The news was delivered to Shanquella’s family by US prosecutors.
According to US Attorney Dena King, there is insufficient evidence against the CABO 6 to bring criminal charges.
Federal prosecutors informed Ms. Robinson’s family today that the available evidence does not support a federal prosecution based on the results of the autopsy and after careful deliberation and review of the investigative materials by both U.S. Attorney’s offices.
Federal prosecutors in North Carolina have decided not to press federal charges in the death of Shanquella Robinson, a 25-year-old woman discovered dead in Mexico while on a trip with friends in October.
Many people, from Robinson’s family to Black social media users, have consistently demanded answers and prosecution in the months since the Charlotte woman was discovered dead at a villa in Cabo San Lucas on Oct. 29. However, officials with the United States Attorney’s Office for the Western District of North Carolina announced on Wednesday that, following a lengthy investigation with the Middle District of North Carolina, they “concluded that federal charges cannot be pursued.”
“As in every case under consideration for federal prosecution, the government must prove, beyond a reasonable doubt, that a federal crime was committed,” authorities said in a statement. “Based on the autopsy results and after careful deliberation and review of the investigative materials by both U.S. Attorneys’ Offices, federal prosecutors informed Ms. Robinson’s family today that the available evidence does not support a federal prosecution.”
Ben Crump and Sue-Ann Robinson, attorneys for Robinson’s family, said in a statement Wednesday that there were discrepancies between the autopsies performed in the United States and Mexico in Robinson’s death.
“These discrepancies can be attributed to the delay in investigation by US officials, who conducted a second autopsy after Shanquella’s body was embalmed,” the attorneys wrote. “When an investigation is delayed, the hard evidence to support prosecution diminishes, but in this case, that is because the United States does not consider this case to be a high priority.”

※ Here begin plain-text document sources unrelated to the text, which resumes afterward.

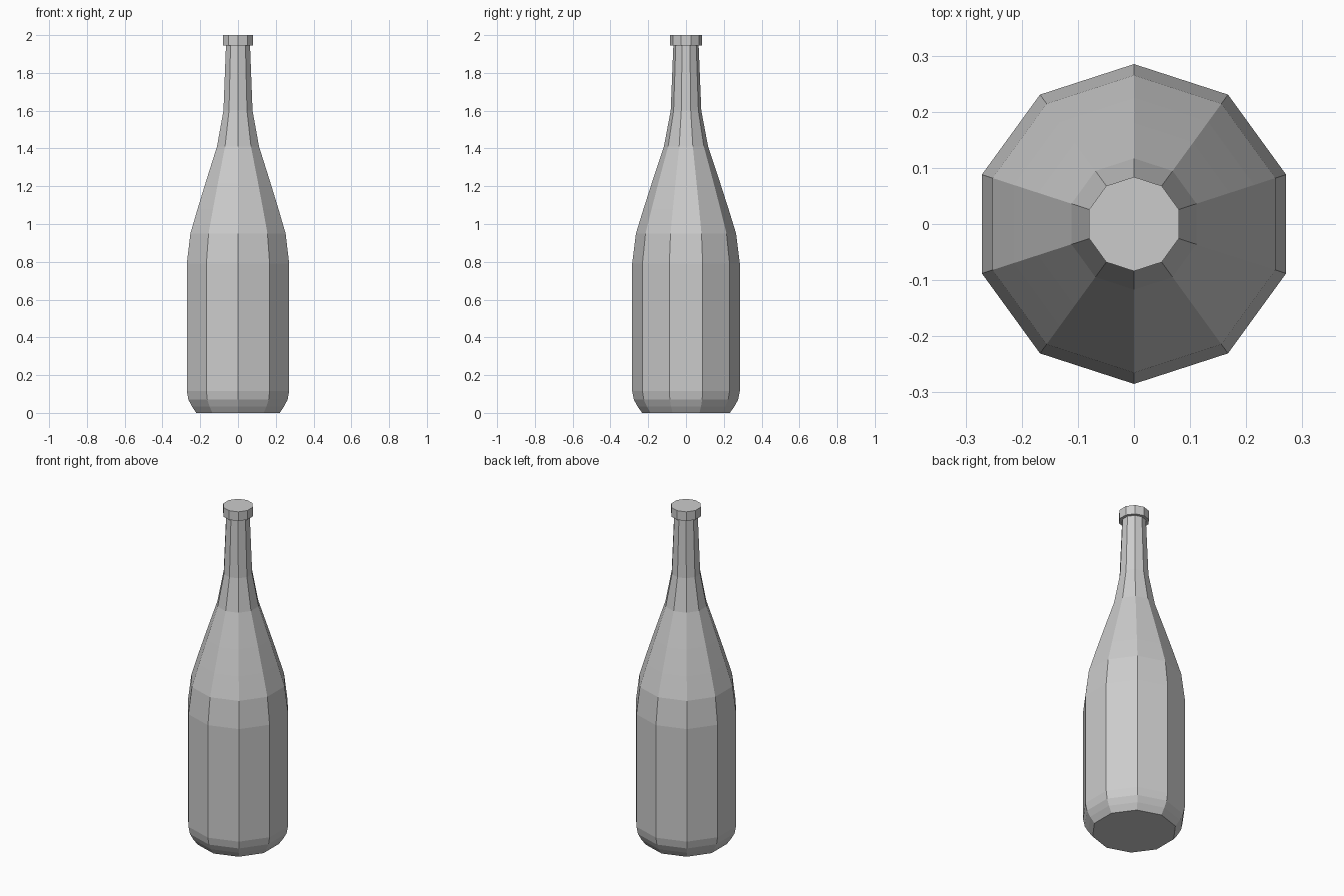
import bpy
import bmesh
from math import sin, cos, pi

SIDES = 10

cube = bpy.data.objects.get("Cube")
if cube:
    bpy.data.objects.remove(cube, do_unlink=True)

# Single plain grey
grey = bpy.data.materials.new("plain grey")
grey.use_nodes = True
colour = (0.6, 0.6, 0.6, 1)
grey.diffuse_color = colour
grey.node_tree.nodes["Principled BSDF"].inputs["Base Color"].default_value = colour


def lathe(name, profile):
    """Turn a (radius, height) profile into a closed, flat-faced ten-sided solid."""
    bm = bmesh.new()
    rings = []
    for radius, z in profile:
        angles = [2 * pi * i / SIDES for i in range(SIDES)]
        rings.append([bm.verts.new((radius * sin(a), -radius * cos(a), z)) for a in angles])
    for low, high in zip(rings, rings[1:]):
        for i in range(SIDES):
            j = (i + 1) % SIDES
            bm.faces.new((low[i], low[j], high[j], high[i]))
    bm.faces.new(rings[0][::-1])
    bm.faces.new(rings[-1])
    mesh = bpy.data.meshes.new(name)
    bm.to_mesh(mesh)
    bm.free()
    mesh.materials.append(grey)
    obj = bpy.data.objects.new(name, mesh)
    bpy.context.collection.objects.link(obj)
    return obj


# Bottle: rounded foot, straight body, sloping shoulder, neck, and lip cap
lathe("bottle", [
    (0.232, 0), (0.257, 0.035), (0.276, 0.07), (0.285, 0.115),
    (0.285, 0.79), (0.265, 0.95), (0.225, 1.08), (0.18, 1.22),
    (0.117, 1.41), (0.081, 1.6), (0.067, 1.945),
    (0.084, 1.945), (0.084, 2),
])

The announcement comes just weeks after Robinson’s legal team urged the US government in a letter to intervene in the case and speed up the prosecution process.
Robinson’s family has long suspected foul play was involved in her death. Robinson arrived at the Mexican resort on October 28 with six friends. She died less than 24 hours later, with friends claiming she died of alcohol poisoning, according to her family. Robinson’s body was covered in bruises and cuts, and she had knots on her face. The Baja California attorney general’s medical examiner’s necropsy report, made public by Ben Crump, one of the family’s attorneys, labeled Robinson’s death as “violent.”
Robinson’s death sparked outrage on Twitter, Facebook, Instagram, and TikTok.
People have also expressed their support outside of the social media outpouring. A fundraiser for the family raised more than $363,000. Hundreds of family members, friends and supporters gathered for Robinson’s funeral in November.